Yes, the 988 mental crisis hotline will work in all Northern communities, Northwestel confirms

·3 min read
A volunteer takes a call at the Crisis Centre of B.C at their office in Vancouver in October of 2020. As of Nov. 30, 2023, a three-digit hotline will be available across Canada for mental health and suicide prevention support. (Ben Nelms/CBC - image credit)
A volunteer takes a call at the Crisis Centre of B.C at their office in Vancouver in October of 2020. As of Nov. 30, 2023, a three-digit hotline will be available across Canada for mental health and suicide prevention support. (Ben Nelms/CBC - image credit)

When the new 988 mental crisis and suicide prevention hotline rolls out across Canada next year, all communities in the Yukon, N.W.T. and Nunavut will have access to it.

Catherine Newsome, a senior communications manager for Northwestel, confirmed in an email Tuesday that the telecom plans to implement the three-digit hotline in every Northern community by Nov. 30, 2023.

While some communities around Yellowknife will need to move to mandatory 10-digit dialing — meaning people will have to dial the area code for all calls — seven-digit dialing will still be available in other areas in all three territories.

"In Yellowknife, Behchokǫ̀, Whatı̀ and Dettah, some local phone numbers begin with 9-8-8," Newsome explained.

"We will transition these four communities to mandatory 10-digit dialing by May 31, 2023."

She said the telecom plans to reach out to impacted customers directly "to support them through this change."

Hotline to help reduce barriers

The Canadian Radio-Television and Telecommunications Commission (CRTC) announced on Aug. 31 it would be implementing the three-digit number for the hotline.

When it's up and running, people can call or text 988 free of charge if they need immediate mental health help.

While the CRTC's role is to require telecoms to implement the number, the hotline itself will be managed federally.
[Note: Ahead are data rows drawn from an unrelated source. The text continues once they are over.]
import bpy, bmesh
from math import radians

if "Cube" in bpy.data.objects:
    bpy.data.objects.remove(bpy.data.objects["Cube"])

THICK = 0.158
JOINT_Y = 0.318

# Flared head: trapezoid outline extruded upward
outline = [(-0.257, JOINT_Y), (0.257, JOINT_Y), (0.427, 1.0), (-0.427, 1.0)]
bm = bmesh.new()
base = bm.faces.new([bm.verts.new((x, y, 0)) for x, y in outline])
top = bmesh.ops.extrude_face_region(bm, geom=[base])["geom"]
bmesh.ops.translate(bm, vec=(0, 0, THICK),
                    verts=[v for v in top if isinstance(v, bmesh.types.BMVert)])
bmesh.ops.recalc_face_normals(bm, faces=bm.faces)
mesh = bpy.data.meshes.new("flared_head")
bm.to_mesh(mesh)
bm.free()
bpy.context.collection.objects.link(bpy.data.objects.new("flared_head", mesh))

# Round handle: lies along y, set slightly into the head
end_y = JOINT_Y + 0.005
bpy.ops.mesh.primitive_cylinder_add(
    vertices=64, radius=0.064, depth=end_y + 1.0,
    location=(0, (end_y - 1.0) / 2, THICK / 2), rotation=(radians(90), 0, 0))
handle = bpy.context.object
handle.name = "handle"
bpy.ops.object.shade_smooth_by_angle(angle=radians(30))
Following the Aug. 31 announcement, the Public Health Agency of Canada announced it's tapping the Centre for Addiction and Mental Health to lead and co-ordinate service delivery for the hotline.

In a news release, the CRTC said the three-digit number would help to "reduce barriers to mental health and suicide prevention resources."

In an email to CBC, CRTC media relations manager Patricia Valladao wrote that the implementation of the hotline is a complex matter.

She said it means telecommunication companies have to modify their networks and replace some equipment, which is why the CRTC has set a date of Nov. 30, 2023, for the number to be live.

Northwestel asked for 'modified implementation' of 10-digit dialing

The CRTC's telecom regulatory policy for the hotline notes the commission approved an application from Northwestel to keep the option of seven-digit dialing in regions outside the Yellowknife area.

In its application, Northwestel told the commission that keeping seven-digit-dialing in much of the North would allow it to bring in the three-digit hotline number more quickly. Otherwise, the telecom would have to send technicians to 24 remote sites, including 21 fly-in communities, for about a week at a time.

The commission also directed that telecoms would bear any costs of transitioning to 10-digit local dialing in the Yellowknife area, as well as the costs of calls to 988, without passing the costs on to users. The costs of texting 988 will be borne by wireless service providers.

By Sept. 30, telecommunication companies will need to file a plan with the commission about how they are going to communicate the change to 10-digit dialing within the four communities affected.

That communication will have to include sign language as well as the Indigenous languages used in those areas.